Avatar has been declared the “future of movies” and it may be – though perhaps not quite in the way Hollywood thinks. Barely a month after launch it has generated more than $2bn in ticket sales, becoming the top-grossing film of all time. Its popularity is almost entirely down to the amazing 3-D special effects rather than a compelling plot or a roster of bankable stars, since it has neither of those. Is this the point where, once-and-for-all, technology overtakes talent as the driver of box office success? Pixar’s animated features, after all, have already shown the way. And since technology tends to get cheaper every year, while movie stars don’t, perhaps this signals a shift in the industry that puts power and profits back into the hands of the studios. This is not true of Avatar itself, of course. Reputedly, director James Cameron stands to make even more ($400m) than News Corp’s Fox ($300m), as shown in yesterday’s results. But as 3-D effects become commonplace, studio’s won’t need a James Cameron behind the camera every time.
Good luck to the search committee of General Motors in finding a new chief executive.
The abrupt departure of Fritz Henderson from the job this afternoon under pressure from Ed Whitacre, GM’s chairman (and temporary replacement as chief executive) leaves the company looking for someone to take his place. Read more
The Companies & Markets section of the US edition of the FT has the following headlines today:
Apple leaps ahead with 47 per cent surge in profits Read more
I went to see Bolt, the new Walt Disney film, this weekend (along with my target audience). I watched it in 3D with the help of a pair of Elvis Costello-like spectacles given out at the door.
Bolt is one of the new wave of 3D films now pouring out of Hollywood in an effort to give the technology another chance. The 3D films of the 1950s initially caused great enthusiasm and talk of a revolution but the excitement faded. Read more
I was reminded the other day that it currently costs £13 to enter Kew Gardens as a visitor. Since I grew up in Kew, I happen to be an expert on the history of the entrance fee to Kew Gardens and it is mind-bogglingly high compared with the past.
Forgive the middle-aged reminiscence but, when I was a child, it cost three pence (yes, a thrupenny bit) to get into Kew Gardens. Upon decimalisation in February 1971, they put the price down to one new penny, or 2.4 old pence. Read more

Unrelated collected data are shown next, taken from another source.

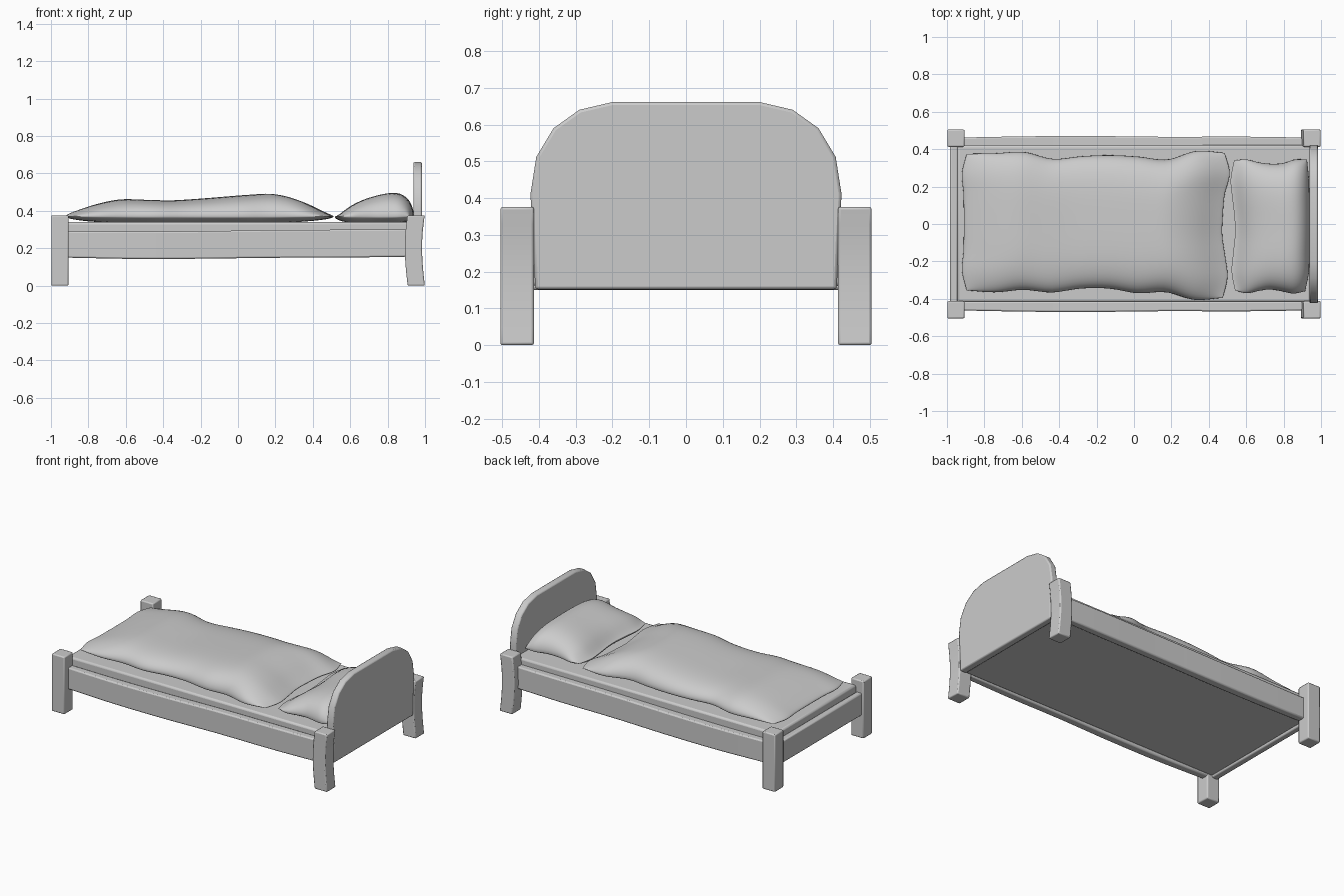
import bpy, math

if "Cube" in bpy.data.objects:
    bpy.data.objects.remove(bpy.data.objects["Cube"])


def finish(name, verts, faces, bevel=0.0, angle=35):
    me = bpy.data.meshes.new(name)
    me.from_pydata(verts, [], faces)
    ob = bpy.data.objects.new(name, me)
    bpy.context.collection.objects.link(ob)
    bpy.ops.object.select_all(action='DESELECT')
    ob.select_set(True)
    bpy.context.view_layer.objects.active = ob
    bpy.ops.object.mode_set(mode='EDIT')
    bpy.ops.mesh.select_all(action='SELECT')
    bpy.ops.mesh.remove_doubles(threshold=0.0001)
    bpy.ops.mesh.normals_make_consistent(inside=False)
    bpy.ops.object.mode_set(mode='OBJECT')
    if bevel:
        mod = ob.modifiers.new("bevel", 'BEVEL')
        mod.width, mod.segments = bevel, 2
        mod.limit_method, mod.angle_limit = 'ANGLE', math.radians(40)
    bpy.ops.object.shade_smooth_by_angle(angle=math.radians(angle))
    return ob


def loft(name, sections, bevel):
    """Skin a list of closed sections with equal point counts and cap the ends."""
    n = len(sections[0])
    verts = [p for s in sections for p in s]
    faces = [list(range(n)), list(range(len(verts) - n, len(verts)))]
    for i in range(len(sections) - 1):
        for j in range(n):
            k = (j + 1) % n
            faces.append([i*n + j, i*n + k, (i+1)*n + k, (i+1)*n + j])
    return finish(name, verts, faces, bevel)


def curve(vals, t):
    """Smooth curve through equally spaced values, t from 0 to 1."""
    s = t * (len(vals) - 1)
    i = min(int(s), len(vals) - 2)
    f = s - i
    b, c = vals[i], vals[i + 1]
    a = vals[i - 1] if i else 2*b - c
    d = vals[i + 2] if i + 2 < len(vals) else 2*c - b
    return b + 0.5*f*(c - a + f*(2*a - 5*b + 4*c - d + f*(3*(b - c) + d - a)))


def cushion(name, left, right, front, back, height, zmid, zlow, nu, nv):
    """Soft pad: wavy outline from four edge curves, puffed up along x."""
    verts, faces = [], []
    for top in (True, False):
        off = len(verts)
        for i in range(nu + 1):
            u = math.sin(math.pi * (i / nu - 0.5))
            for j in range(nv + 1):
                v = math.sin(math.pi * (j / nv - 0.5))
                s, t = (u + 1) / 2, (v + 1) / 2
                x = (1 - s) * curve(left, t) + s * curve(right, t)
                y = (1 - t) * curve(front, s) + t * curve(back, s)
                f = math.sqrt(max(0, (1 - u**4) * (1 - v**4)))
                z = zmid + f * ((curve(height, s) if top else zlow) - zmid)
                verts.append((x, y, z))
        for i in range(nu):
            for j in range(nv):
                a = off + i * (nv + 1) + j
                faces.append([a, a + 1, a + nv + 2, a + nv + 1])
    return finish(name, verts, faces, 0, 80)


def rect_z(cx, cy, h, z):
    return [(cx - h, cy - h, z), (cx + h, cy - h, z), (cx + h, cy + h, z), (cx - h, cy + h, z)]


# Legs: straight at the foot, bowed at the head
for side, sy in (("front", -1), ("back", 1)):
    loft(f"{side}_foot_leg", [rect_z(-0.952, sy*0.459, 0.046, z) for z in (0, 0.376)], 0.007)
    bow = [0, -0.010, -0.015, -0.012, -0.001]
    loft(f"{side}_head_leg",
         [rect_z(0.953 + curve(bow, k/8), sy*0.459, 0.046, 0.376*k/8) for k in range(9)], 0.007)

    # Side rails with a slight hand-made waviness
    secs = []
    for k in range(13):
        t = k / 12
        zb = curve([0.15, 0.143, 0.144, 0.149, 0.15, 0.155], t)
        zt = curve([0.291, 0.288, 0.291, 0.297, 0.299, 0.30], t)
        yo = curve([0.462, 0.469, 0.470, 0.466, 0.467, 0.462], t)
        secs.append([(-0.93 + 1.86*t, sy*y, z) for y, z in
                     ((0.415, zb), (yo, zb), (yo, zt), (0.415, zt))])
    loft(f"{side}_side_rail", secs, 0.008)

# Foot rail
loft("foot_rail", [[(x, y, z) for x, z in
     ((-0.985, 0.15), (-0.943, 0.15), (-0.943, 0.295), (-0.985, 0.295))]
     for y in (-0.43, 0.43)], 0.008)

# Mattress base
loft("mattress", [[(x, y, z) for x, y in
     ((-0.945, -0.418), (0.945, -0.418), (0.945, 0.422), (-0.945, 0.422))]
     for z in (0.16, 0.34)], 0.012)

# Headboard with faceted arch
half = [(0.41, 0.152), (0.415, 0.28), (0.423, 0.41), (0.407, 0.512),
        (0.36, 0.59), (0.29, 0.64), (0.20, 0.661)]
outline = half + [(-y, z) for y, z in reversed(half)]
loft("headboard", [[(x, y, z) for y, z in outline] for x in (0.938, 0.984)], 0.008)

# Blanket
cushion("blanket",
        left=[-0.895, -0.92, -0.912, -0.91, -0.91, -0.912, -0.92, -0.895],
        right=[0.475, 0.50, 0.488, 0.472, 0.475, 0.485, 0.512, 0.485],
        front=[-0.355, -0.365, -0.352, -0.366, -0.345, -0.345, -0.37, -0.365, -0.405, -0.395],
        back=[0.375, 0.378, 0.385, 0.348, 0.362, 0.368, 0.36, 0.345, 0.39, 0.38],
        height=[0.42, 0.45, 0.467, 0.46, 0.456, 0.464, 0.475, 0.487, 0.497, 0.47, 0.40],
        zmid=0.37, zlow=0.333, nu=56, nv=32)

# Pillow
cushion("pillow",
        left=[0.54, 0.522, 0.53, 0.54, 0.537, 0.525, 0.517, 0.535],
        right=[0.915, 0.935, 0.938, 0.94, 0.94, 0.938, 0.935, 0.925],
        front=[-0.355, -0.37, -0.358, -0.35, -0.36, -0.372, -0.36],
        back=[0.34, 0.345, 0.33, 0.322, 0.325, 0.345, 0.345],
        height=[0.37, 0.425, 0.458, 0.48, 0.495, 0.502, 0.50],
        zmid=0.37, zlow=0.333, nu=28, nv=32)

My FT column this week is on the London premiere of Sex and the City and what it, and the show, says about the future of film and television. You can read it here and comment below.
Further to the Eliot Spitzer scandal, I recommend to readers the comment left on my earlier post by Ava Xi’an. It starts as follows:
As a highly-paid escort in New York City, I have to say that I’m completely unsurprised by the events that have unfolded the past few days. I am curious, though, as to how it will affect my industry in the coming few months (the Empire Club was one of the top 5 “VIP” agencies in the tri-state area). Read more